If you’ll forgive me for deviating from writing about strictly production-related topics, I’d like to offer some general thoughts and observations. As you read the following comments, don’t think of them as absolute truths or any sort of final word on a given subject. I encourage you to simply think about how these concepts apply to your situation. They might also be good discussions to have at your daily breakfast spot or your next producer association meeting.
Almost every decision in cattle management has the underlying choice of whether to produce within the parameters of what the unaltered environment allows, or to modify (i.e. cultivate) the environment to support a specific product we want to produce. There seems to be much more discussion in the past decade about moving toward adaptive methods of producing food and reducing the use of more modern technologies. By definition, the distinction between agriculture and hunting/gathering is that some modification of the environment is applied in the former. Aside from a few extreme opinions, that’s been considered a positive attribute of humans for millennia. So positive, in fact, that we have enough food for 98% of the U.S. population to do other things with their time without dedicating most of their lives to raising their own food.
As an example, consider the American Bison during settlement of the U.S. Great Plains. They were consumed at a faster rate than they could reproduce and were eventually depleted to near extinction. It became obvious that they needed to be harvested at a slower rate to avoid completely exhausting that resource. The alternative would have been to “cultivate” the species such that it reproduced rapidly enough to accommodate the rate of consumption. That didn’t seem to be the best approach, so reduced harvest was the result.
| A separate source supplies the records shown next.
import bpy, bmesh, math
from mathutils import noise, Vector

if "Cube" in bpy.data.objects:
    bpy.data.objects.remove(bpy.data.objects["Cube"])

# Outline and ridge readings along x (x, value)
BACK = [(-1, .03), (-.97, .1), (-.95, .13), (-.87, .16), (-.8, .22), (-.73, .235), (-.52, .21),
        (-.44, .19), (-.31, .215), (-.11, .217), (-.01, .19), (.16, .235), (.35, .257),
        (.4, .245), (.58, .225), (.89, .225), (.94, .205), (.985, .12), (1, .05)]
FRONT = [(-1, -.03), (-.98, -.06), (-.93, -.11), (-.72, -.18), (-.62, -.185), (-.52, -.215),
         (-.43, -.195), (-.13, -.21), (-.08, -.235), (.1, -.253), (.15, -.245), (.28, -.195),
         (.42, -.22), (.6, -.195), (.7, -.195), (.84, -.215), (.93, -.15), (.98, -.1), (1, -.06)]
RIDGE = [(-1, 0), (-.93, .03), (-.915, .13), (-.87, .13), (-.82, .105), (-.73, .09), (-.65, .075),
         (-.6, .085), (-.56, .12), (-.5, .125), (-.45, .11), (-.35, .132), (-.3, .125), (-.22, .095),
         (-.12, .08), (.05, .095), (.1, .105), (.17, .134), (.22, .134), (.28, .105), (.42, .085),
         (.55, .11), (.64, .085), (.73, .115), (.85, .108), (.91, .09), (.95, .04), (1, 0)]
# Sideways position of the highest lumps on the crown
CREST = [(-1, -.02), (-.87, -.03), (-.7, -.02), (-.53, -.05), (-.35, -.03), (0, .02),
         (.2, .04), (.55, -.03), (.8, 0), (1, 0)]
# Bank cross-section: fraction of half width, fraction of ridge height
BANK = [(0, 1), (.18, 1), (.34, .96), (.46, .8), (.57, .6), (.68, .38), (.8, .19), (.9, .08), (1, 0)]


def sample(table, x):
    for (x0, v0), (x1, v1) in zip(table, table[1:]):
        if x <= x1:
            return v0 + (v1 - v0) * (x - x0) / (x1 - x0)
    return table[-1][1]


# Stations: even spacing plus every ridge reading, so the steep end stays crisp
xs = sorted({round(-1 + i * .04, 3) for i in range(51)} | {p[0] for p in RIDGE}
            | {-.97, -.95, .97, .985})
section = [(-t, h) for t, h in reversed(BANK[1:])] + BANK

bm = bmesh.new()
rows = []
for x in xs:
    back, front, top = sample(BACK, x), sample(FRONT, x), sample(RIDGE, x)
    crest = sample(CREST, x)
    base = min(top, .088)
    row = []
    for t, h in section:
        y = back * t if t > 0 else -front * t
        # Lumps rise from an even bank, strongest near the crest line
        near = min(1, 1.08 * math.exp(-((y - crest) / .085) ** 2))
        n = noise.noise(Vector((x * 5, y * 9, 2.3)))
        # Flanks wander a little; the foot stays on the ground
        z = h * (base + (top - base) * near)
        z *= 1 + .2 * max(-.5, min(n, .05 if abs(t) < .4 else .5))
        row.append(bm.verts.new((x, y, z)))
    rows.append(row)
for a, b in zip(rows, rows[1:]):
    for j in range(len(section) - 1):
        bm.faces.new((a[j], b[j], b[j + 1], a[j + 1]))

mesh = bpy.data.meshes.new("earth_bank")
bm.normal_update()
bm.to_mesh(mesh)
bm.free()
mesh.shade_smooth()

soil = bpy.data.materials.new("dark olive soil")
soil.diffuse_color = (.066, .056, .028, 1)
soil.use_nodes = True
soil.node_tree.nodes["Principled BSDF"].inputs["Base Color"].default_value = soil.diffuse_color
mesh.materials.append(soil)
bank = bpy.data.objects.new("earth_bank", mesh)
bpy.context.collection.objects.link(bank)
For domestic cattle on the other hand, enhanced cultivation has historically been the favored approach for adapting to increased consumption. I’m getting dangerously close to invoking the laws of supply and demand, so we should move on before I leave my discipline and start discussing economic principles. Just keep in mind that what we are really discussing here is how we interact with the natural environment while responding to a combination of personal preferences and market dynamics.
For a commercial cow/calf operation, at a given selling price, profitability is dictated by pounds of product produced per acre and there are several ways to move the needle on that measure. Ultimately though, reproduction has the largest impact. Understanding that each commercial cow has to generate a saleable product at the end of each production cycle – either a calf or the cow itself – makes it clear that reproduction is the limiting step to profitability. All the other decisions from that point are made to support reproduction; either directly or indirectly. It’s the same for every other agricultural commodity, we have to (re)produce more of that commodity to continue the lifecycle with enough left over to eat.
So, what is the sweet-spot where adaptation and cultivation come together to support sustained profitability? Or, the better question might be, how do you find that sweet spot? Here’s where the discussion gets a bit interesting (maybe even philosophical) and we need to keep asking questions. Do I want to manage your cattle to reach the absolute highest level of production physically possible? Or, would I rather simply turn the cows and bulls out and see what you end up with? The answer most likely falls somewhere between those two extremes and it depends on a vast set of variables. Moreover, the answer probably changes over time for each farm or ranch family.
Here’s another extremely important question – How important is profit from my cow herd? I’m sure that seems like a strange question for many of you, but some cattle ownership is legitimately driven more by recreation or as a coincidence of land ownership than by profit. If your objective is to be profitable, there are still more questions to answer. How much time can I dedicate to managing my land and cattle? How important is cash flow in my situation? Do I have any personal convictions against using specific technologies? Hopefully the answer to that last question is based on, and marketed by, reality rather than perception.
Since economics is defined as “the study of scarcity”, i.e. studying how limited resources are allocated, all of these questions lead us back to talking about economics (my apologies to actual economists that might be reading this). Your answers can help you decide which management practices fit your objectives. Finally, you can intentionally begin to implement the level of environmental modification that fits well for you or your family.
Again, this article is intended to stimulate some thought and hopefully inspire some intentionality in the way you approach managing your land and cattle. For some of you, all this might lead to a low-input situation with very little modification of the environment and use of very few modern technologies. For others, your answers might lead you to very intense management and use of cutting-edge technologies. An interesting caveat is that intense management doesn’t always mean intensively changing the environment you operate in; it can also mean intensively adapting to a less modified environment.
In my opinion, a beef cattle producer can fall anywhere on this spectrum between pure adaptation and rigorous cultivation while still being a responsible steward of the land and cattle they own. I also think that, with a healthy dose of both respect and humility, we can become better at achieving whatever our goals might be through observing and listening to as many different approaches as we can find. Thanks for reading this far in an article that’s much longer and very different from what I usually submit. I hope you’ll take time to send me some feedback or chat with me at a meeting. In the meantime, I’ll get busy finding more specific production topics to write about.